If you’re a regular reader, you know that winter is my favorite time for shooting mountain aerials here in Alaska. On clear afternoons, the low sun casts warm pink and orange light on the snow covered peaks, yielding magnificent views, allowing me to capture what I feel are some of my best landscape images.
After a few straight weeks of overcast skies and ice fog, and two failed attempts to go flying, I finally shoveled out the Cessna and got back in the sky.
As I often do, I headed towards the Chugach Mountains, which are my favorite aerial subjects around Anchorage. With so many valleys to explore, it’s simply a matter of picking a direction and chasing what seems to be the best light.
I started by heading north and climbing along the west side of Pioneer Peak, which sits near the head of the Knik River Valley. Looking north, I saw a thin layer of clouds hanging over the valley at about 6,000 feet, partially obscuring the lower regions of the mountains that lay to the east.
The tops of the taller peaks poked up through the clouds, like islands hovering above a sea of fog. As I crossed the flanks of Pioneer’s southeast ridge, I caught the full view of this cloud layer which now hung over the entire Knik valley. Scores of high peaks stood isolated in this mystical alpine ocean, their tops being lit by the increasingly warm light of the dropping sun.
I’ve flow over this area countless times in all seasons, during every month of the year, but I’d never seen it like this before. It was like some magical, otherworldly place where I’d never been. I felt as if I was flying in a whole new place.
Looking down, I could barely see the Knik river or glacier; aside from a few small holes, I was completely isolated on top of the cloud layer.
Keeping my eyes open for a good vantage point to capture this impressive scene, I was drawn to Peak 8675 and its rugged massif of neighboring summits. A few miles to the southwest, I saw a second set of isolated peaks sticking up through the clouds as well.

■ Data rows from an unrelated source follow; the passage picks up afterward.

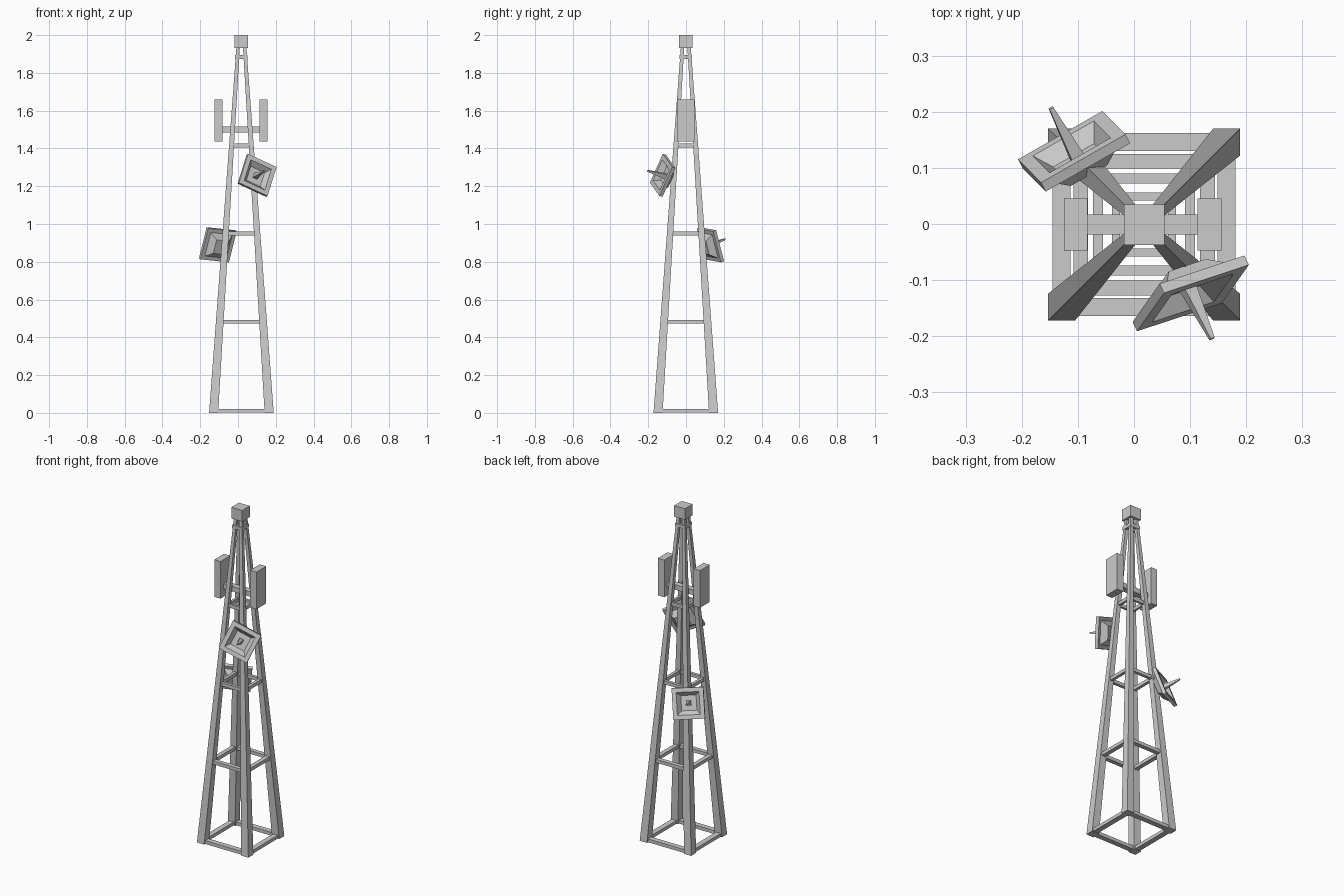
import bpy, bmesh
from mathutils import Vector, Matrix

if "Cube" in bpy.data.objects:
    bpy.data.objects.remove(bpy.data.objects["Cube"])

CX, CY = 0.018, -0.001          # tower axis


def make_object(name, bm, matrix=Matrix()):
    bmesh.ops.recalc_face_normals(bm, faces=bm.faces)
    mesh = bpy.data.meshes.new(name)
    bm.to_mesh(mesh)
    bm.free()
    ob = bpy.data.objects.new(name, mesh)
    ob.matrix_world = matrix
    bpy.context.collection.objects.link(ob)
    return ob


def square_loft(name, profile, matrix, loop=False):
    """Skin square sections given as (half width, height); loop makes a frame."""
    bm = bmesh.new()
    corners = ((-1, -1), (1, -1), (1, 1), (-1, 1))
    rings = [[bm.verts.new((a * h, b * h, z)) for a, b in corners] for h, z in profile]
    pairs = list(zip(rings, rings[1:]))
    if loop:
        pairs.append((rings[-1], rings[0]))
    else:
        bm.faces.new(rings[0])
        bm.faces.new(rings[-1])
    for lo, hi in pairs:
        for i in range(4):
            j = (i + 1) % 4
            bm.faces.new((lo[i], lo[j], hi[j], hi[i]))
    return make_object(name, bm, matrix)


def box(name, lo, hi):
    lo, hi = Vector(lo), Vector(hi)
    bm = bmesh.new()
    bmesh.ops.create_cube(bm, size=1)
    bmesh.ops.scale(bm, vec=hi - lo, verts=bm.verts)
    bmesh.ops.translate(bm, vec=(lo + hi) / 2, verts=bm.verts)
    return make_object(name, bm)


axis = Matrix.Translation((CX, CY, 0))

# Four tapered, inward-leaning legs
for sx, sy, side in ((-1, -1, "front_left"), (1, -1, "front_right"),
                     (1, 1, "back_right"), (-1, 1, "back_left")):
    bm = bmesh.new()
    ends = []
    for inner, outer, z in ((0.123, 0.171, 0), (0.008, 0.026, 1.94)):
        ends.append([bm.verts.new((sx * a, sy * b, z)) for a, b in
                     ((inner, inner), (outer, inner), (outer, outer), (inner, outer))])
    bm.faces.new(ends[0])
    bm.faces.new(ends[1])
    for i in range(4):
        j = (i + 1) % 4
        bm.faces.new((ends[0][i], ends[0][j], ends[1][j], ends[1][i]))
    make_object(side + "_leg", bm, axis)

# Horizontal brace frames
for i, (inner, outer, z) in enumerate(((0.131, 0.163, 0.011), (0.100, 0.126, 0.483),
                                       (0.073, 0.091, 0.949), (0.043, 0.057, 1.415),
                                       (0.018, 0.033, 1.884))):
    square_loft(f"brace_frame_{i + 1}",
                [(outer, z - 0.01), (outer, z + 0.01), (inner, z + 0.01), (inner, z - 0.01)],
                axis, loop=True)

# Top cap
square_loft("top_cap", [(0.036, 1.933), (0.036, 2.0)], axis)

# Panel antennas on a crossbar
box("antenna_crossbar", (-0.09, -0.019, 1.485), (0.12, 0.017, 1.515))
box("left_panel_antenna", (-0.125, -0.047, 1.437), (-0.083, 0.045, 1.66))
box("right_panel_antenna", (0.113, -0.047, 1.437), (0.156, 0.045, 1.66))


# Square dishes, each with a rim, a recessed bowl and a feed spike
def dish(name, centre, u, normal):
    n = Vector(normal).normalized()
    u = Vector(u)
    u = (u - n * u.dot(n)).normalized()
    v = n.cross(u)
    m = Matrix.Translation(centre) @ Matrix((u, v, n)).transposed().to_4x4()
    square_loft(name + "_bowl", [(0.038, -0.05), (0.066, -0.019), (0.087, -0.019),
                                 (0.087, 0), (0.063, 0), (0.042, -0.03)], m)
    square_loft(name + "_feed", [(0.013, -0.032), (0.004, 0.083)], m)


dish("front_dish", (0.105, -0.132, 1.26), (0.151, 0.05, -0.07), (0.411, -0.874, 0.262))
dish("back_dish", (-0.111, 0.1375, 0.893), (0.152, 0.087, -0.016), (-0.443, 0.834, 0.322))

Although not nearly as high, I felt they would contrast nicely against the taller, more forbidding mountains in the background. Starting with the XF90mm f/2 lens, I flew alongside the closer ridge, opened the window and shot a series of frames lining up the two sets of peaks.
The -10 degree air quickly pulled all the warmth out of my hands and fingers, even through my thick gloves. Although I’m well practiced with this kind of shooting, it’s still a shock on these very cold days. It becomes a constant battle of getting good shots and fighting the pain of freezing digits.
Reaching into my pocket, I opened a pair of hand warmer packs and stuck them into my gloves. That would help, but at these temps, it isn’t a magic solution. Like I said, it helps. Huge mittens would be warmer, but that would make it really difficult to handle the camera.
I really liked the juxtaposition of the two sets of peaks. My favorite is the lead-off shot at the top of the post. However, there was something intriguing about this smaller island, so I flew a full circle around it, shooting 22 frames from different vantage points.
I loved the way the warming light on the snow contrasts with the deep blue of the shadows. The Velvia color palette portrays this so well; it’s a look I’m endlessly fascinated with. As my vantage point shifted to straight west, the clouds became a heavy blanket of gold against that last summit in the line.
After my pass, I pulled the window closed, rubbed my hands together and turned the plane south. The good light was only just beginning and I continued to shoot more aerials for the next 45 minutes as the colors turned to bright pink.
I’ll save those images for a future post though. Stay tuned…